- WHAT IS REQUIRED -
Up to and including the line that holds "const turns = stations.length", print the data exactly from its first line; do not print the pictures.

STUDY MATERIAL START

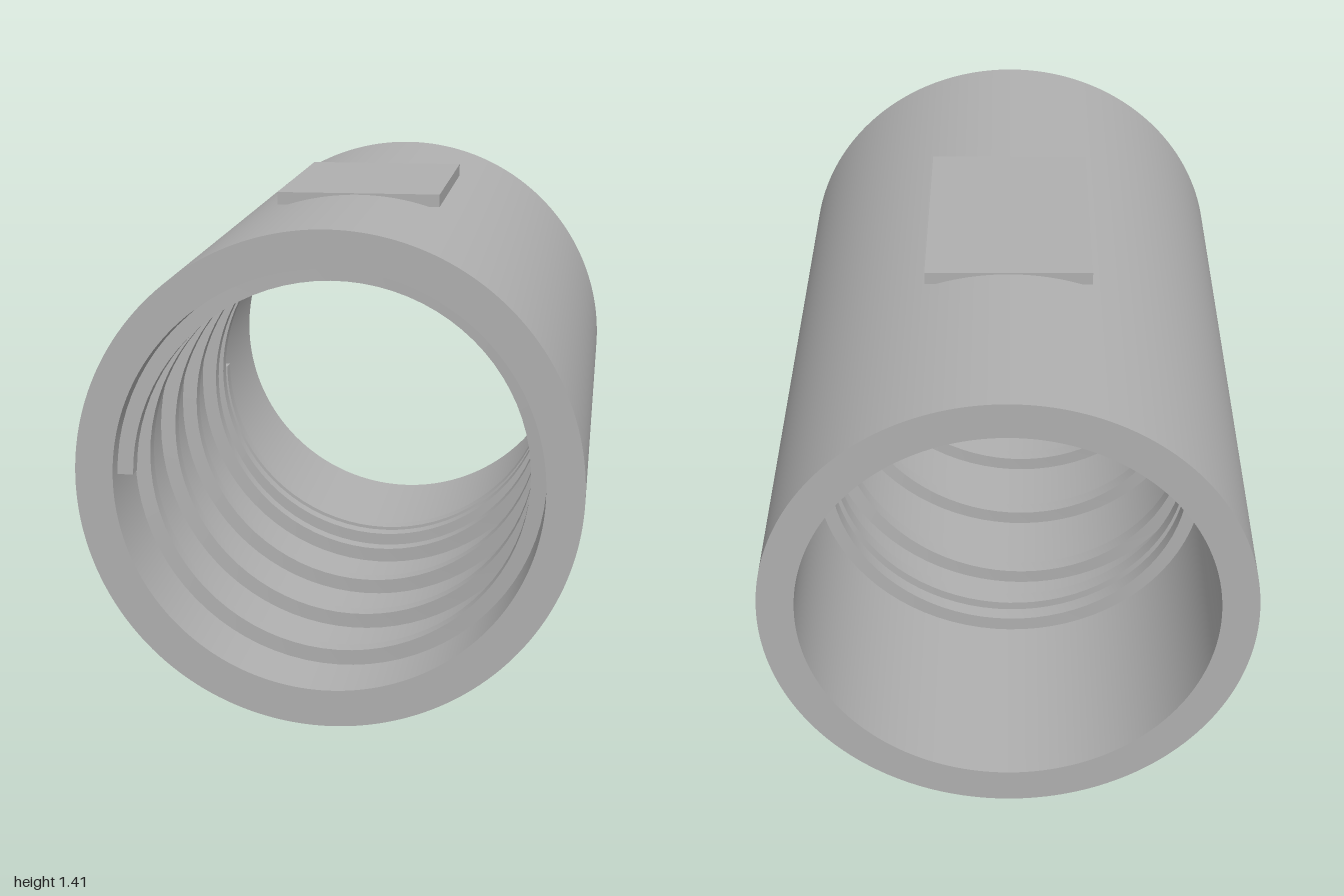
import * as THREE from 'three';
import { toCreasedNormals } from 'three/addons/utils/BufferGeometryUtils.js';

const AXIS_Y = 0.74, OUTER = 0.665, BORE = 0.565;

// Square-section coil with closed end turns; stations give z after each full turn.
function coilGeometry(stations, rIn, rOut, thick, perTurn) {
  const path = new THREE.CatmullRomCurve3(
    stations.map((z, i) => new THREE.Vector3(i, 0, z)), false, 'catmullrom', 0.4);
  const turns = stations.length - 1, n = turns * perTurn;
  const pos = [], index = [];
  for (let i = 0; i <= n; i++) {
    const z = path.getPoint(i / n).z;
    const a = Math.PI - (i / perTurn) * Math.PI * 2;
    for (const [r, dz] of [[rIn, 0], [rOut, 0], [rOut, -thick], [rIn, -thick]])
      pos.push(r * Math.cos(a), r * Math.sin(a), z + dz);
  }
  for (let i = 0; i < n; i++) {
    for (let k = 0; k < 4; k++) {
      const a = i * 4 + k, b = i * 4 + (k + 1) % 4;
      index.push(a, a + 4, b, b, a + 4, b + 4);
    }
  }
  const e = n * 4;
  index.push(0, 1, 2, 0, 2, 3, e, e + 2, e + 1, e, e + 3, e + 2);
  const geo = new THREE.BufferGeometry();
  geo.setAttribute('position', new THREE.Float32BufferAttribute(pos, 3));
  geo.setIndex(index);
  return toCreasedNormals(geo, 0.6);
}

export function createModel() {
  const group = new THREE.Group();
  const grey = new THREE.MeshStandardMaterial({ color: 0xb0b0b0 });
  grey.name = 'grey';
  const coilGrey = grey.clone();
  coilGrey.name = 'coil grey';
  coilGrey.side = THREE.DoubleSide;

  const add = (name, geometry, x, y, z, material = grey) => {
    const mesh = new THREE.Mesh(geometry, material);
    mesh.name = name;
    mesh.position.set(x, y, z);
    group.add(mesh);
  };

  // Hollow sleeve lying along z
  const ring = new THREE.Shape().absarc(0, 0, OUTER, 0, Math.PI * 2, false);
  ring.holes.push(new THREE.Path().absarc(0, 0, BORE, 0, Math.PI * 2, true));
  const sleeve = new THREE.ExtrudeGeometry(ring, { depth: 2, bevelEnabled: false, curveSegments: 96 });
  add('sleeve', toCreasedNormals(sleeve, 0.6), 0, AXIS_Y, -1);

  // Spring inside the bore
  const coil = coilGeometry([0.96, 0.76, 0.44, 0.14, -0.16, -0.28, -0.35], 0.52, 0.562, 0.045, 80);
  add('spring', coil, 0, AXIS_Y, 0, coilGrey);

  // Flat pad on top and locating key underneath
  add('topPad', new THREE.BoxGeometry(0.46, 0.035, 0.71), 0, 1.3915, 0);
  add('bottomKey', new THREE.BoxGeometry(0.095, 0.09, 0.31), 0, 0.045, 0.645);

  return group;
}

STUDY MATERIAL END

- ANSWER SECTION -
import * as THREE from 'three';
import { toCreasedNormals } from 'three/addons/utils/BufferGeometryUtils.js';

const AXIS_Y = 0.74, OUTER = 0.665, BORE = 0.565;

// Square-section coil with closed end turns; stations give z after each full turn.
function coilGeometry(stations, rIn, rOut, thick, perTurn) {
  const path = new THREE.CatmullRomCurve3(
    stations.map((z, i) => new THREE.Vector3(i, 0, z)), false, 'catmullrom', 0.4);
  const turns = stations.length - 1, n = turns * perTurn;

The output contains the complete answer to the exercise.